Minding America’s Business: The Decline and Rise of the American Economy
by Ira C. Magaziner, by Robert B. Reich
Harcourt Brace Jovanovich, 387 pp., $25.00
America does not need economic planning if planning means the centralized, detailed, input-output planning associated with the Soviet Union. America does need planning, however, if planning means the strategic coordination of planning associated with a corporate finance committee in a large corporation. Corporate finance committees do not plan the detailed activities of the various divisions in a large firm, but they exercise strategic judgments on where the firm should expand when they allocate investment funds. Some kinds of activities are pushed as the “growth areas” of the future; others are milked as cash cows with none of their earnings plowed back into future expansion.

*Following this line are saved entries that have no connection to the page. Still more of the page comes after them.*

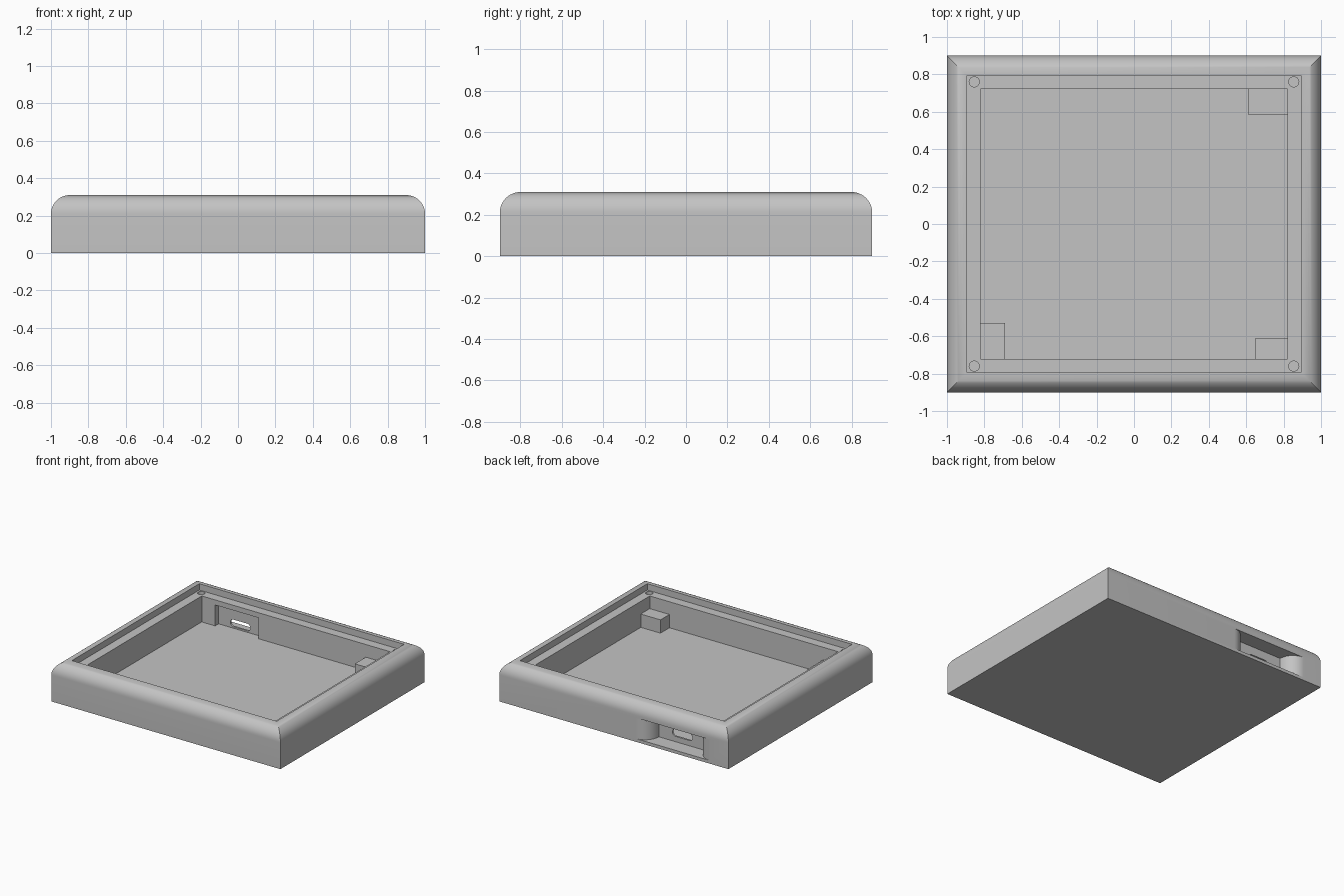
import bpy, bmesh
from math import sin, cos, pi, radians

if "Cube" in bpy.data.objects:
    bpy.data.objects.remove(bpy.data.objects["Cube"], do_unlink=True)

grey = bpy.data.materials.new("plain grey")
grey.use_nodes = True
colour = (0.55, 0.55, 0.55, 1)
grey.diffuse_color = colour
next(n for n in grey.node_tree.nodes if n.type == "BSDF_PRINCIPLED").inputs["Base Color"].default_value = colour


def loft(name, rings):
    """Join equal-length closed rings of points and cap both ends."""
    bm = bmesh.new()
    loops = [[bm.verts.new(p) for p in ring] for ring in rings]
    for a, b in zip(loops, loops[1:]):
        for i in range(len(a)):
            j = (i + 1) % len(a)
            bm.faces.new((a[i], a[j], b[j], b[i]))
    bm.faces.new(loops[0][::-1])
    bm.faces.new(loops[-1])
    bmesh.ops.recalc_face_normals(bm, faces=bm.faces)
    mesh = bpy.data.meshes.new(name)
    bm.to_mesh(mesh)
    bm.free()
    mesh.materials.append(grey)
    ob = bpy.data.objects.new(name, mesh)
    bpy.context.collection.objects.link(ob)
    return ob


def prism(name, outline, z0, z1):
    return loft(name, [[(x, y, z) for x, y in outline] for z in (z0, z1)])


def box(name, x0, x1, y0, y1, z0, z1):
    return prism(name, [(x0, y0), (x1, y0), (x1, y1), (x0, y1)], z0, z1)


def arc(cx, cy, r, start, end, n=12):
    return [(cx + r * cos(start + (end - start) * i / n),
             cy + r * sin(start + (end - start) * i / n)) for i in range(n + 1)]


# Tray: rectangles stepping up the wall, over the rounded rim, down to the floor
TOP, LEDGE, FLOOR, R = 0.31, 0.26, 0.055, 0.1
steps = [(0, 0)]
steps += [(1 - x, z) for x, z in arc(1 - R, TOP - R, R, 0, pi / 2)]
steps += [(0.106, TOP), (0.106, LEDGE), (0.178, LEDGE), (0.178, FLOOR)]
tray = loft("tray", [[(sx * (1 - d), sy * (0.9 - d), z)
                      for sx, sy in ((-1, -1), (1, -1), (1, 1), (-1, 1))] for d, z in steps])

# Flared port recess in the back wall
port_x, throat, flare, panel_y = -0.515, 0.205, 0.12, 0.78
right = arc(port_x + throat + flare, panel_y, flare, pi, pi / 2)
left = arc(port_x - throat - flare, panel_y, flare, pi / 2, 0)
edge = throat + flare
outline = right + [(port_x + edge, 1), (port_x - edge, 1)] + left
cutters = [prism("recess_cutter", outline, 0.025, 0.19)]

# Shallow pocket on the inside of the same wall
cutters.append(box("pocket_cutter", port_x - 0.19, port_x + 0.19, 0.68, 0.765, FLOOR, 0.22))

# Rounded slot through the thin panel
slot = arc(port_x + 0.06, 0.095, 0.028, -pi / 2, pi / 2) + arc(port_x - 0.06, 0.095, 0.028, pi / 2, 3 * pi / 2)
cutters.append(loft("slot_cutter", [[(x, y, z) for x, z in slot] for y in (0.74, 0.82)]))

# Screw holes in the ledge corners
for sx in (-1, 1):
    for sy in (-1, 1):
        circle = arc(sx * 0.854, sy * 0.76, 0.027, 0, 2 * pi, 24)[:-1]
        cutters.append(prism("hole_cutter", circle, 0.12, 0.29))

bpy.context.view_layer.objects.active = tray
for cutter in cutters:
    cutter.hide_render = True
    mod = tray.modifiers.new("cut", "BOOLEAN")
    mod.operation, mod.solver, mod.object = "DIFFERENCE", "EXACT", cutter
    bpy.ops.object.modifier_apply(modifier=mod.name)
    bpy.data.objects.remove(cutter, do_unlink=True)

# Support blocks in three inner corners
box("back_left_block", 0.61, 0.825, 0.585, 0.725, FLOOR - 0.01, 0.16)
box("front_left_block", 0.65, 0.825, -0.725, -0.61, FLOOR - 0.01, 0.16)
box("front_right_block", -0.825, -0.69, -0.725, -0.53, FLOOR - 0.01, 0.16)

bpy.ops.object.select_all(action="DESELECT")
tray.select_set(True)
bpy.ops.object.shade_smooth_by_angle(angle=radians(30))
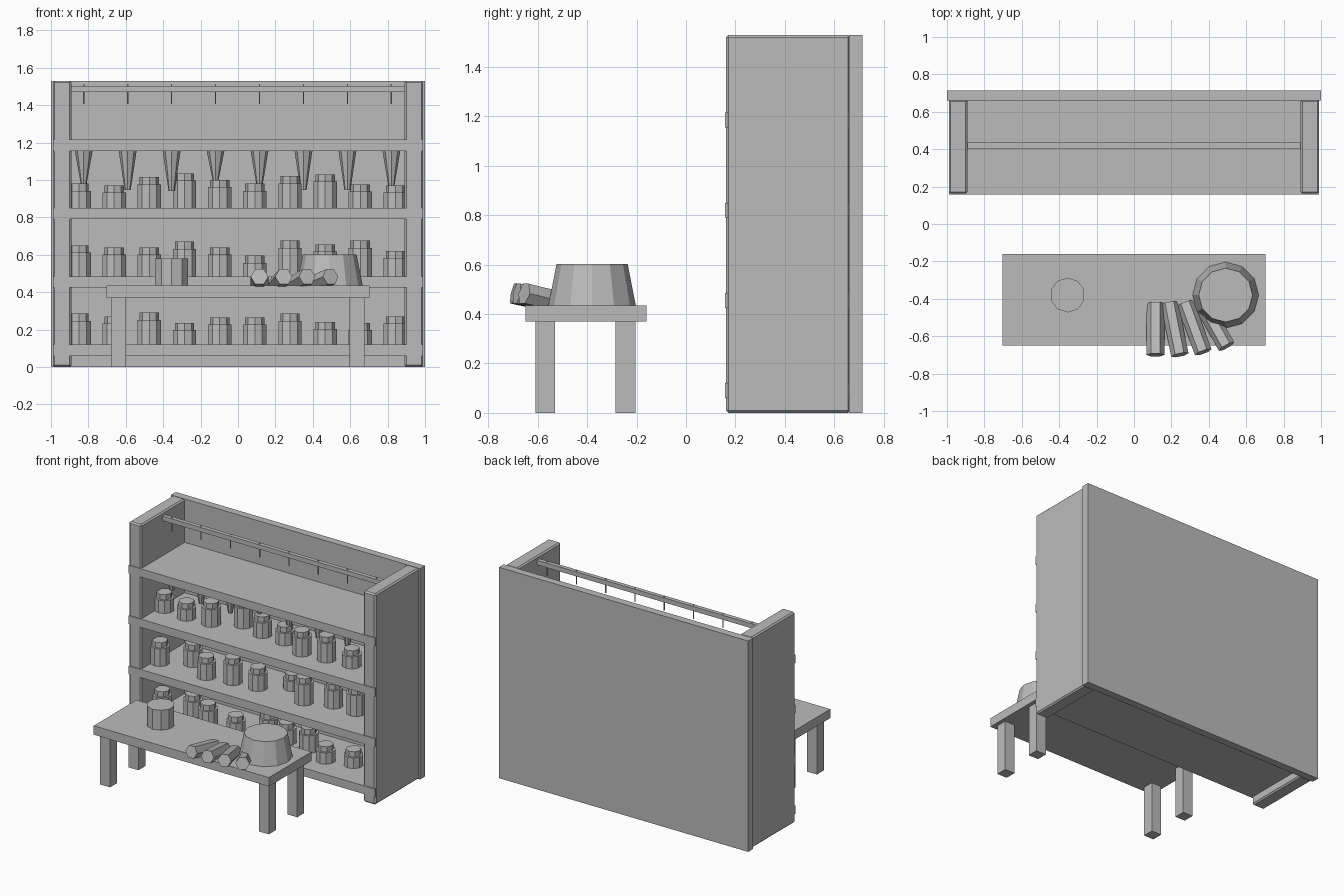
import bpy, bmesh, math
from mathutils import Matrix, Vector

if "Cube" in bpy.data.objects:
    bpy.data.objects.remove(bpy.data.objects["Cube"])

grey = bpy.data.materials.new("plain grey")
grey.diffuse_color = (0.5, 0.5, 0.5, 1)
grey.use_nodes = True
grey.node_tree.nodes["Principled BSDF"].inputs["Base Color"].default_value = grey.diffuse_color


def finish(name, bm, bevel=0):
    me = bpy.data.meshes.new(name)
    bm.to_mesh(me)
    bm.free()
    me.materials.append(grey)
    ob = bpy.data.objects.new(name, me)
    bpy.context.collection.objects.link(ob)
    if bevel:
        mod = ob.modifiers.new("chamfer", 'BEVEL')
        mod.width = bevel
        mod.segments = 1
    return ob


def box(name, x0, x1, y0, y1, z0, z1, bevel=0):
    bm = bmesh.new()
    mid = Vector(((x0 + x1) / 2, (y0 + y1) / 2, (z0 + z1) / 2))
    bmesh.ops.create_cube(bm, size=1, matrix=Matrix.Translation(mid)
                          @ Matrix.Diagonal((x1 - x0, y1 - y0, z1 - z0, 1)))
    return finish(name, bm, bevel)


def add_drum(bm, x, y, z0, z1, r0, r1, n):
    bmesh.ops.create_cone(bm, cap_ends=True, segments=n, radius1=r0, radius2=r1,
                          depth=z1 - z0, matrix=Matrix.Translation((x, y, (z0 + z1) / 2)))


def drum(name, *args):
    bm = bmesh.new()
    add_drum(bm, *args)
    return finish(name, bm)


# Cabinet: back, chamfered sides and four shelves
box("cabinet_back", -1, 1, 0.66, 0.715, 0, 1.53)
for s, label in ((-1, "left"), (1, "right")):
    xs = sorted((s * 0.99, s * 0.89))
    box("cabinet_side_" + label, *xs, 0.162, 0.665, 0, 1.53, 0.01)
for z in (0.06, 0.425, 0.79, 1.155):
    box("shelf", -0.988, 0.988, 0.157, 0.67, z, z + 0.06)

# Hanging rail with pegs, and bundles below the top shelf
box("hanging_rail", -0.895, 0.895, 0.405, 0.435, 1.47, 1.503)
bundle_ends = (0.98, 0.945, 0.94, 1.0, 0.97, 0.945, 0.945, 0.965)
for i, z in enumerate(bundle_ends):
    x = -0.825 + 0.235 * i
    drum("rail_peg", x, 0.42, 1.405, 1.51, 0.004, 0.004, 6)
    drum("hanging_bundle", x, 0.42, z, 1.17, 0.016, 0.05, 8)

# Jars: per shelf a base height, then tops and depths from left to right
rows = (
    (0.12, (.285, .27, .29, .235, .265, .265, .285, .24, .235, .27),
     (.345, .43, .335, .385, .49, .43, .415, .34, .39, .40)),
    (0.485, (.65, .64, .64, .67, .64, .595, .675, .655, .675, .62),
     (.32, .43, .315, .35, .37, .50, .36, .43, .42, .42)),
    (0.85, (.98, .97, 1.015, 1.035, 1.0, .98, 1.02, 1.03, .975, .97),
     (.37, .355, .37, .47, .42, .41, .335, .35, .37, .40)),
)
for base, tops, depths in rows:
    for i, (top, y) in enumerate(zip(tops, depths)):
        x = -0.85 + 0.188 * i
        bm = bmesh.new()
        add_drum(bm, x, y, base - 0.002, top - 0.038, 0.066, 0.066, 10)
        add_drum(bm, x, y, top - 0.04, top, 0.052, 0.052, 8)
        finish("jar", bm)

# Table
box("table_top", -0.703, 0.703, -0.65, -0.16, 0.37, 0.435)
for x in (-0.64, 0.635):
    for y in (-0.57, -0.245):
        box("table_leg", x - 0.04, x + 0.04, y - 0.04, y + 0.04, 0, 0.375)

# Pot and upturned bowl
drum("pot", -0.355, -0.38, 0.434, 0.58, 0.093, 0.093, 10)
drum("upturned_bowl", 0.49, -0.38, 0.434, 0.602, 0.177, 0.144, 12)

# Fanned six-sided rolls, front ends raised
for front, back in (((0.115, -0.70), (0.115, -0.425)), ((0.245, -0.70), (0.19, -0.425)),
                    ((0.37, -0.685), (0.275, -0.425)), ((0.495, -0.655), (0.36, -0.415))):
    a, b = Vector((*front, 0.483)), Vector((*back, 0.424))
    w = (a - b).normalized()
    v = w.cross(Vector((0, 0, 1))).normalized()
    u = v.cross(w)
    m = Matrix((u, v, w)).transposed().to_4x4()
    m.translation = (a + b) / 2
    bm = bmesh.new()
    bmesh.ops.create_cone(bm, cap_ends=True, segments=6, radius1=0.047, radius2=0.047,
                          depth=(a - b).length, matrix=m)
    finish("roll", bm)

At the national level such decisions are called industrial policies. If the Reaganauts fail to make America economically competitive again, as now seems highly likely, the debate about whether the United States ought or ought not to have industrial policies is apt to be the key economic debate of the 1980s. Minding America’s Business is an excellent introduction to explaining why the United States needs industrial policies and what other countries are doing in their industrial policies.
Everyone should know by now that the United States is becoming poor relative to the rest of the industrial world and is losing one industrial competition after another; but the details of this decline are superbly documented by Magaziner and Reich. In per capita GNP the United States is now tied for tenth place among industrial countries, after Switzerland, Denmark, Sweden, Germany, Iceland, Norway, Belgium, Luxembourg, and the Netherlands. The French are tied with us and the Japanese rapidly pulling up behind us. German workers have twice as many paid holidays and vacations as American workers. American males can expect to live four years less than those of Switzerland, the world leader, while American females lag “only” three years behind. America ranks eighteenth in infant mortality. Air pollution in the US exceeds that in other industrial countries. The homicide rate is eight to nine times that of other major industrial countries. The authors give a blow-by-blow description of how American industry was knocked out of international competition in the production of steel, the manufacture of TV sets, and the manufacture of electrical generators. Wherever they look, they find something that a country that likes to call itself “number one” can be ashamed of.
The common explanations for foreign success and American failure are that our competitors are catching up and that we have too much government. It is easier to catch up economically than it is to break new paths, or so the argument goes. If so, it is now the United States that has the “easy” task of catching up. We, not they, are the ones who are behind. Since the United States is the only industrial country in the world that has had no growth in productivity over the past four years, we seem to be failing at even the “easy” tasks.
Too much government is the Reagan administration’s answer, but this argument runs into …
How Far Down? August 12, 1982